Whilst C was in utero his head circumference was recorded on 17 May 2012 as being below the 5th centile and on 1st June 2012 as a little above the 5th centile... No measurement was taken of the head circumference at birth. 
On 10 July 2012 (aged 13 days) ... C's head circumference was on the 25th centile. 
On 8 August 2012 C was exactly 6 weeks old... The head circumference was by now on or just over the 50th centile. 
On or about 22 August 2012, the Claimant missed his 6-8 week GP appointment. 
On 30 December 2012 C went to the emergency walk-in centre. His head circumference was 99.6th centile on 30th December 2012 
My findings in favour of C are:
i) D was in breach of duty of care when she failed on 8 August 2012 to arrange for C's head circumference to be remeasured and/or failed to refer him for medical opinion.
ii) D was in breach of duty of care in not recommending to the C's parents that he undergo the 6-8 week GP check, albeit late.
iii) D was in breach of duty of care by not appreciating that there was disproportion in C's head size which should have led her to have his head remeasured and/or checked by a medical practitioner. 

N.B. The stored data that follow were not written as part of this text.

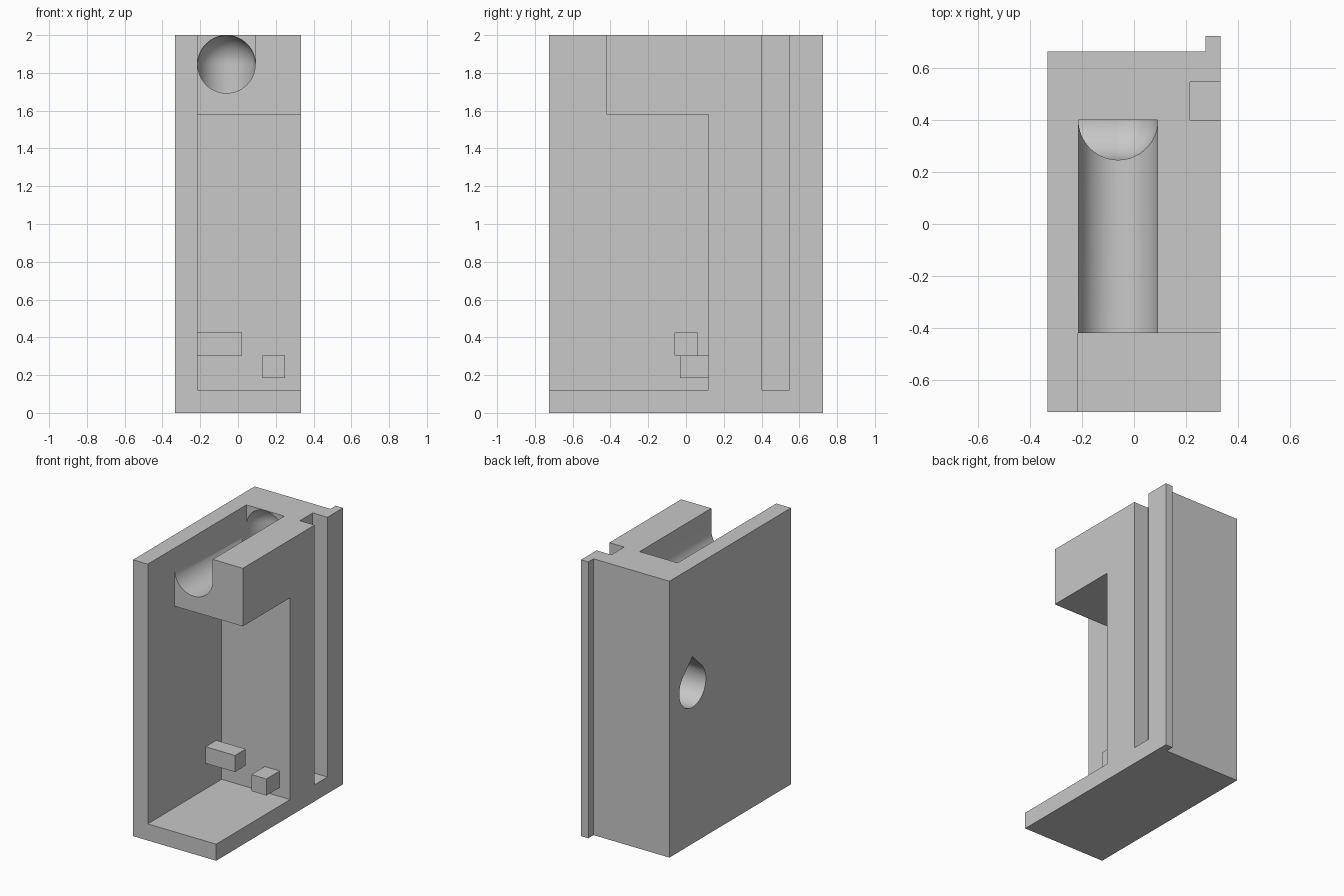
import bpy, bmesh
from math import sin, cos, pi, radians
from mathutils import Matrix

cube = bpy.data.objects.get("Cube")
if cube:
    bpy.data.objects.remove(cube, do_unlink=True)

grey = bpy.data.materials.new("plain grey")
grey.use_nodes = True
colour = (0.58, 0.58, 0.58, 1)
grey.diffuse_color = colour
grey.node_tree.nodes["Principled BSDF"].inputs["Base Color"].default_value = colour


def finish(name, bm):
    bmesh.ops.recalc_face_normals(bm, faces=bm.faces)
    mesh = bpy.data.meshes.new(name)
    bm.to_mesh(mesh)
    bm.free()
    mesh.materials.append(grey)
    obj = bpy.data.objects.new(name, mesh)
    bpy.context.collection.objects.link(obj)
    return obj


def prism(name, profile, axis, start, end):
    """Extrude a 2D profile along one axis."""
    place = {"x": lambda p, q, t: (t, p, q),
             "y": lambda p, q, t: (p, t, q),
             "z": lambda p, q, t: (p, q, t)}[axis]
    bm = bmesh.new()
    a, b = ([bm.verts.new(place(p, q, t)) for p, q in profile] for t in (start, end))
    bm.faces.new(a)
    bm.faces.new(b)
    n = len(profile)
    for i in range(n):
        j = (i + 1) % n
        bm.faces.new((a[i], a[j], b[j], b[i]))
    return finish(name, bm)


def box(name, x, y, z):
    return prism(name, [(x[0], y[0]), (x[1], y[0]), (x[1], y[1]), (x[0], y[1])], "z", *z)


def arc(cx, cy, r, start, end, steps):
    angles = [radians(start + (end - start) * i / steps) for i in range(steps + 1)]
    return [(cx + r * cos(a), cy + r * sin(a)) for a in angles]


def capsule(name, x, y, low, high, r):
    """Upright round bore with domed ends."""
    points = arc(0, low, r, -90, 0, 16) + arc(0, high, r, 0, 90, 16)
    bm = bmesh.new()
    verts = [bm.verts.new((p, 0, q)) for p, q in points]
    edges = [bm.edges.new(pair) for pair in zip(verts, verts[1:])]
    bmesh.ops.spin(bm, geom=verts + edges, cent=(0, 0, 0), axis=(0, 0, 1),
                   angle=2 * pi, steps=64)
    bmesh.ops.remove_doubles(bm, verts=bm.verts, dist=0.0005)
    bmesh.ops.transform(bm, matrix=Matrix.Translation((x, y, 0)), verts=bm.verts)
    return finish(name, bm)


W, D, H = 0.333, 0.725, 2.0
INNER, BACK = -0.215, 0.665
BORE_X, BORE_Y, TOP_Z, LOW_Z = -0.061, 0.4, 1.845, 1.14
R = 0.153
RC = R - 0.0006

# Main block with the thin lip on its back edge
body = prism("housing", [(-W, -D), (W, -D), (W, D), (0.275, D), (0.275, BACK), (-W, BACK)],
             "z", 0, H)

# Open cavity under and in front of the upper arm
cavity = prism("cavity_cutter", [(-1, 0.12), (0.12, 0.12), (0.12, 1.58),
                                 (-0.42, 1.58), (-0.42, 2.2), (-1, 2.2)], "x", INNER, 0.5)
# Upright groove in the open side
groove = box("groove_cutter", (0.215, 0.5), (0.4, 0.547), (0.12, 2.2))
# Round-bottomed channel along the top
channel = prism("channel_cutter",
                arc(BORE_X, TOP_Z, RC, 180, 360, 32) + [(BORE_X + RC, 2.2), (BORE_X - RC, 2.2)],
                "y", -0.6, BORE_Y)
# Internal drop from the channel to the side outlet
drop = capsule("drop_cutter", BORE_X, BORE_Y, LOW_Z, TOP_Z, R)
# Teardrop outlet through the closed side
outlet = prism("outlet_cutter",
               arc(BORE_Y, LOW_Z, RC, 135, 405, 48) + [(BORE_Y, LOW_Z + RC * 2 ** 0.5)],
               "x", -0.5, BORE_X)

bpy.context.view_layer.objects.active = body
for cutter in (cavity, groove, channel, drop, outlet):
    cutter.hide_render = True
    cut = body.modifiers.new(cutter.name, "BOOLEAN")
    cut.operation = "DIFFERENCE"
    cut.solver = "EXACT"
    cut.object = cutter
    bpy.ops.object.modifier_apply(modifier=cut.name)
    bpy.data.objects.remove(cutter, do_unlink=True)

# Smooth bores, crisp edges
bpy.ops.object.select_all(action="DESELECT")
body.select_set(True)
bpy.ops.object.shade_smooth_by_angle(angle=radians(30))

# Small pegs inside the cavity
box("side_peg", (INNER - 0.02, 0.02), (-0.062, 0.06), (0.305, 0.425))
box("rear_peg", (0.13, 0.25), (-0.032, 0.14), (0.185, 0.305))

...it is common ground based on these findings that there is no issue as to causation